Exactly as they appear below, repeat the lines from the one with "bpy.data.objects.remove(cutter)" through the one with "for a in [math.radians(-90", and no others.
========
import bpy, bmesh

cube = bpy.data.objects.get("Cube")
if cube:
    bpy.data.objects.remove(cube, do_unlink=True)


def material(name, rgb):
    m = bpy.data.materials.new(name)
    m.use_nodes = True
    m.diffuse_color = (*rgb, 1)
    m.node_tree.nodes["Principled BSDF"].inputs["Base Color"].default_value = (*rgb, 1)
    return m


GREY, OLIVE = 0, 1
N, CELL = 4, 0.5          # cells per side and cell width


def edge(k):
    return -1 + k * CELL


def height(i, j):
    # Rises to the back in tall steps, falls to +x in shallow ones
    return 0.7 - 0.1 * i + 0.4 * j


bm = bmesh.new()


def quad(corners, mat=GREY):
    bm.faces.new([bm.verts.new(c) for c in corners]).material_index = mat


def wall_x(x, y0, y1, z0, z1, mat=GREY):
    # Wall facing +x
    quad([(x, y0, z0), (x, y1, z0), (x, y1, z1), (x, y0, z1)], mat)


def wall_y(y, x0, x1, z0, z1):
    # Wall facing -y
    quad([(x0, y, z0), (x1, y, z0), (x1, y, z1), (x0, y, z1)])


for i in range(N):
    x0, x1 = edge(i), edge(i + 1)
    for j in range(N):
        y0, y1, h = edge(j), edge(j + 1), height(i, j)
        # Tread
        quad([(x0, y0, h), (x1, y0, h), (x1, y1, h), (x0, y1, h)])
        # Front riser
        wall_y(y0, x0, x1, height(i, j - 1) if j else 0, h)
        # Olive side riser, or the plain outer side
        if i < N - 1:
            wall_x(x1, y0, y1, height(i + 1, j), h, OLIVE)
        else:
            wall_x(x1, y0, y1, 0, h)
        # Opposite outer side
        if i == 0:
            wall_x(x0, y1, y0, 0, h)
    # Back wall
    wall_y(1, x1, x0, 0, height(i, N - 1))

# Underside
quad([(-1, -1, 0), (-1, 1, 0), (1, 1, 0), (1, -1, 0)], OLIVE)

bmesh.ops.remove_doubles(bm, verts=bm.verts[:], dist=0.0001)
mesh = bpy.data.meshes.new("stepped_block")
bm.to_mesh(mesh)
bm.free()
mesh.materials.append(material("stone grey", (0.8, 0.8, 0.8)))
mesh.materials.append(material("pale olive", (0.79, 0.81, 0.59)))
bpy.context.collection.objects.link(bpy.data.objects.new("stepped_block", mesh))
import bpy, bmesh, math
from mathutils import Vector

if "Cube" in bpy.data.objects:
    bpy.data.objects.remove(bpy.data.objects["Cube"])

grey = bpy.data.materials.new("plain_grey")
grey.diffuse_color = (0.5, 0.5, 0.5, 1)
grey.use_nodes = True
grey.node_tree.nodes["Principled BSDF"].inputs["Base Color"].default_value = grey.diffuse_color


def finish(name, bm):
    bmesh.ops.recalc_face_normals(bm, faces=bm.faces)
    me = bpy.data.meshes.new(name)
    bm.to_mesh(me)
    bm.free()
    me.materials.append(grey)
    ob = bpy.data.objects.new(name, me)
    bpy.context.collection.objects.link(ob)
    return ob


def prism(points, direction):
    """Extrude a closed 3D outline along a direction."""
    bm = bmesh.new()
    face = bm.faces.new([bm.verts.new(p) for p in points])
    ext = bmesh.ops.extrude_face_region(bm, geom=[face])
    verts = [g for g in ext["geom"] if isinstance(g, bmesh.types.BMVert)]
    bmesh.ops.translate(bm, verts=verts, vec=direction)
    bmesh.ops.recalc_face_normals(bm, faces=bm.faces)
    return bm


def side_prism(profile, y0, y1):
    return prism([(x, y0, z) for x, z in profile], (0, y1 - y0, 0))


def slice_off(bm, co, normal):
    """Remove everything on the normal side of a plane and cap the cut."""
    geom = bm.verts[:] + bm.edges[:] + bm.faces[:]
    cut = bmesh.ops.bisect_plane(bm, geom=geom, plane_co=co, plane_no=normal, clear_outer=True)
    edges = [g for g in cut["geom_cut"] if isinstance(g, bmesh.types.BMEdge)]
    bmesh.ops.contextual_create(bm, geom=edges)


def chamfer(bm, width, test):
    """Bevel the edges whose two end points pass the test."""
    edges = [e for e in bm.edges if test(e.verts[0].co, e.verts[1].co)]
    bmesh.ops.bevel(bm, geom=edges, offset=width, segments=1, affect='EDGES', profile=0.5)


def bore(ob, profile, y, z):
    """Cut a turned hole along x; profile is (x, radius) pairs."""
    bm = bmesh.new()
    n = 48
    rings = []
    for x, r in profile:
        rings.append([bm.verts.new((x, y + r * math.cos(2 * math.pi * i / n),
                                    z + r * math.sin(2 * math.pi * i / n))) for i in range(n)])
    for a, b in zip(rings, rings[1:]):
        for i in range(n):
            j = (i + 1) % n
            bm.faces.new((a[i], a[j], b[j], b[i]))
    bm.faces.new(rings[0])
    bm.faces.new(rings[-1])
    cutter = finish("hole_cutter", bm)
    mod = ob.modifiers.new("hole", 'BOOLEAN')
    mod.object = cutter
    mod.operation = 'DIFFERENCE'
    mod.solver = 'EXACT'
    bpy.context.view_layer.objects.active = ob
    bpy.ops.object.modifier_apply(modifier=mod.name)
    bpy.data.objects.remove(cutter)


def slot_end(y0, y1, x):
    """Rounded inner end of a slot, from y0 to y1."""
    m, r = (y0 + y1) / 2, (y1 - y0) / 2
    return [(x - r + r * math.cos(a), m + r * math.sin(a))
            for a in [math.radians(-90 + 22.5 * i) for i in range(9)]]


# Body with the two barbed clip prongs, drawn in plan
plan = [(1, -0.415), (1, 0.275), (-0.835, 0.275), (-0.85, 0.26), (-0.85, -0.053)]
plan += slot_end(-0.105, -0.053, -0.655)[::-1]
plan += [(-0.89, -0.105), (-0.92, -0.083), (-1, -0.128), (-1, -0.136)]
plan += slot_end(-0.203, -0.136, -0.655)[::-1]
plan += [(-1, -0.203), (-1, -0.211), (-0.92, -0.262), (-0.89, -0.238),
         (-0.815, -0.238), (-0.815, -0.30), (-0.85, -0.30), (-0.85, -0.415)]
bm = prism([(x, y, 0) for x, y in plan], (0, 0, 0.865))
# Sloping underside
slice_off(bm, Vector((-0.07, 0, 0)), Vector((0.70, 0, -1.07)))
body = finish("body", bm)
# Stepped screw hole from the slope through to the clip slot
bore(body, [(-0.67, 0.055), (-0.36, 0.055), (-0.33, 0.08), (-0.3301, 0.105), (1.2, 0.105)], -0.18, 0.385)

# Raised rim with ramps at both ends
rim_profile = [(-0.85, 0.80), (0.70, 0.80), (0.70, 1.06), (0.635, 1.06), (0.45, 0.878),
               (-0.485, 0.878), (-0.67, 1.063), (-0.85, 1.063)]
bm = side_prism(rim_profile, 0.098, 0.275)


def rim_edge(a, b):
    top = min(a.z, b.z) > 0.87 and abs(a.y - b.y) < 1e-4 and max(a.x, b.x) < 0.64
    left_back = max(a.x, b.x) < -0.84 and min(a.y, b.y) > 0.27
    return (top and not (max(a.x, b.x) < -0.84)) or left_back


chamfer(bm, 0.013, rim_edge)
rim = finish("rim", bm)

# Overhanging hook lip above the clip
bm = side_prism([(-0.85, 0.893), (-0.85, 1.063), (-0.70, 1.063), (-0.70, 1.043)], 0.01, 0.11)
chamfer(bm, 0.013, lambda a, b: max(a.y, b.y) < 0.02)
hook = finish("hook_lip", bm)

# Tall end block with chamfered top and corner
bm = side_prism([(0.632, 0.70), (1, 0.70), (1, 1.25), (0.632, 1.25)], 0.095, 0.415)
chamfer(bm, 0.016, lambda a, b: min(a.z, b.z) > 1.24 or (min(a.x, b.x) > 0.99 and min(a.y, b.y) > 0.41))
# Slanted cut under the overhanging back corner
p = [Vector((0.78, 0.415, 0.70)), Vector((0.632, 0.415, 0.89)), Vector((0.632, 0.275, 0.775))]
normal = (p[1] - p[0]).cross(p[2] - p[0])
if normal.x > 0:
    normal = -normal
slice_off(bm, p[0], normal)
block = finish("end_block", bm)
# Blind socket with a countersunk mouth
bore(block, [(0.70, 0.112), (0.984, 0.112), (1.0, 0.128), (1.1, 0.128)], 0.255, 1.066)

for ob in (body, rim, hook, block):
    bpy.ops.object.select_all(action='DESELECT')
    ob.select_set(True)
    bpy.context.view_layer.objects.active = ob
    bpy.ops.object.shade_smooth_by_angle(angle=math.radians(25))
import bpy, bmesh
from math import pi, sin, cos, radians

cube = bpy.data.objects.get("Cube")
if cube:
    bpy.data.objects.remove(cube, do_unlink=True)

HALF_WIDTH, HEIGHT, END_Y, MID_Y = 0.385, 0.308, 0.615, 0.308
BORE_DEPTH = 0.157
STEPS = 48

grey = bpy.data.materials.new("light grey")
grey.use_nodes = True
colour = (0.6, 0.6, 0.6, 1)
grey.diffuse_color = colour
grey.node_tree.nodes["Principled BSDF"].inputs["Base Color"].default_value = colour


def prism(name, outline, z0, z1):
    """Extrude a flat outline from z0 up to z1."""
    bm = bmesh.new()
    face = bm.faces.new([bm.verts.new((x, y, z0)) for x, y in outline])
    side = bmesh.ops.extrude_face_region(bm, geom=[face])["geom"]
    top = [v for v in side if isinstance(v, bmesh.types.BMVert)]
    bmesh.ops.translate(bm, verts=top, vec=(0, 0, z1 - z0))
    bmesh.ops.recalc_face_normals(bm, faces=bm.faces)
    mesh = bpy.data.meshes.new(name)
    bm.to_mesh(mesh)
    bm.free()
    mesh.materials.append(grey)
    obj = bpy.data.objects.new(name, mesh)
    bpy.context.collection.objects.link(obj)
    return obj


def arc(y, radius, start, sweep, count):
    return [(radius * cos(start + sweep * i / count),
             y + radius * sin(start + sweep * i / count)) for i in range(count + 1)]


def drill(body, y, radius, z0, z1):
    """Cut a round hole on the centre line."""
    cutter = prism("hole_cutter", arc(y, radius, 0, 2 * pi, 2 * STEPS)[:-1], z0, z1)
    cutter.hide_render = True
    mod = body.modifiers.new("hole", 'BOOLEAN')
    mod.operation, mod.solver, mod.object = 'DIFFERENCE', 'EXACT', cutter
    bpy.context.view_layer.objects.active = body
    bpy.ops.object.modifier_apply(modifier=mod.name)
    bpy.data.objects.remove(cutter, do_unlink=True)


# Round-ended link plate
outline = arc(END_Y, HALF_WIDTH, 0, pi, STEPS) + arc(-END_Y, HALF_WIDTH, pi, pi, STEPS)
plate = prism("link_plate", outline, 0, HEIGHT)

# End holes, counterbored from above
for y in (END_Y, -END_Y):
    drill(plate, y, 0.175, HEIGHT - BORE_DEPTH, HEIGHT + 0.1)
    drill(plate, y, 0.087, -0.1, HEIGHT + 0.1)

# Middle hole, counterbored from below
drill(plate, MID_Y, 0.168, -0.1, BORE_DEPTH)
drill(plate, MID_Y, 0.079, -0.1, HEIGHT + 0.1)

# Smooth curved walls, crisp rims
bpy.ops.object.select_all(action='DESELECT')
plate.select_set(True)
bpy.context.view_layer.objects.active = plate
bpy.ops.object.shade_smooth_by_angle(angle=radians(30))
========
Task result:
    bpy.data.objects.remove(cutter)


def slot_end(y0, y1, x):
    """Rounded inner end of a slot, from y0 to y1."""
    m, r = (y0 + y1) / 2, (y1 - y0) / 2
    return [(x - r + r * math.cos(a), m + r * math.sin(a))
            for a in [math.radians(-90 + 22.5 * i) for i in range(9)]]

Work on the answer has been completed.